He said the expert group will play a vital role in identifying potential unintended consequences of the rules and if it can formulate alternatives to certain rules, the Commission will address them.

“We will observe the impacts on the performance and functioning of bond markets and we are ready to use the expert group to process and respond to certain considerations,” he said.

The Commission established its corporate bond working group last year and its members include senior figures in fixed income from BlackRock, Union Investments, JP Morgan and MarketAxess.

The expert group is currently working on a corporate bond market liquidity study - to be published in September 2017 - and the Commission will respond to any recommended changes to policy.

Bohan added he does not expect any further delays to MiFID II implementation, even if the authority decides to alter rules before the January 2018 deadline.

“We’ve had a painful experience of delaying MiFID II which I don’t think will be repeated. We are already in discussion with the marketplace on liquidity and how we have approached pre-trade transparency, but I wouldn’t put a particular date on any changes.”

Bohan concluded: “When we are down to level two or three pace, we will have more opportunity to recalibrate and revisit specific, but we’d need a good steer and set of reasons to do that.”

Fixed income traders have warned pre-trade transparency rules under MiFID II will undermine already diminishing liquidity and no realistic solution to the problem currently exists.

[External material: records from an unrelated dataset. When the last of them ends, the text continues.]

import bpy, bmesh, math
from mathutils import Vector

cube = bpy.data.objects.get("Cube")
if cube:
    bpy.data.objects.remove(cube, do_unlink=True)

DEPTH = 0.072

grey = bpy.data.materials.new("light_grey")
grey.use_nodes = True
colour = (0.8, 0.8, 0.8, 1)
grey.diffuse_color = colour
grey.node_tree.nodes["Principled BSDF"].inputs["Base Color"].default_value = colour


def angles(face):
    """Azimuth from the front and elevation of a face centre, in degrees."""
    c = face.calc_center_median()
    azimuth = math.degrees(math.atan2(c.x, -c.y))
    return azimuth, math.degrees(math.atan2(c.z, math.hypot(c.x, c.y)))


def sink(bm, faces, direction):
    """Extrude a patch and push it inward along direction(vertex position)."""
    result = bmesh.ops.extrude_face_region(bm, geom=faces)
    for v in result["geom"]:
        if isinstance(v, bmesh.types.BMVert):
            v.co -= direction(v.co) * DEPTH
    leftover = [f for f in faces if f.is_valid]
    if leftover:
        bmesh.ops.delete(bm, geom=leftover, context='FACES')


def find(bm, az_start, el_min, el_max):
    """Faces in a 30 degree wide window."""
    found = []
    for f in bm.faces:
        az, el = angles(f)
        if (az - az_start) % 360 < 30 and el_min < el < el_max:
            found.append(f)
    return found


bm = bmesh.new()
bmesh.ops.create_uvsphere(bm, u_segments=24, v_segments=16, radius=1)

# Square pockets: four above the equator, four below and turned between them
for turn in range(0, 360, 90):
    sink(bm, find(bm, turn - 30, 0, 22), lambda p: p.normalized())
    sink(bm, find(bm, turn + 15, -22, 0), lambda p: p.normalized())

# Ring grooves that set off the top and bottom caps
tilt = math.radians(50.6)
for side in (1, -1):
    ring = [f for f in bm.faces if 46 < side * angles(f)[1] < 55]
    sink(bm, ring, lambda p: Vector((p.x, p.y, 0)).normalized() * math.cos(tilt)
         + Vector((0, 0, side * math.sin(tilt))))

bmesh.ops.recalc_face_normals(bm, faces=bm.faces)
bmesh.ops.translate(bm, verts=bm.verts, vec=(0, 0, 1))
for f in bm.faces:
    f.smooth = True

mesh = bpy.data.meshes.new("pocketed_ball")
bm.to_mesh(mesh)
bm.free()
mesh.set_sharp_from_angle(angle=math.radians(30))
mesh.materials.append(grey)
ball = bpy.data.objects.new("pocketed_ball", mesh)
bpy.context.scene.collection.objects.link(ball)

If regulators do not step in, the buy-side has said it means end investors could lose out as price manipulation and information leakage could increase under the new rules.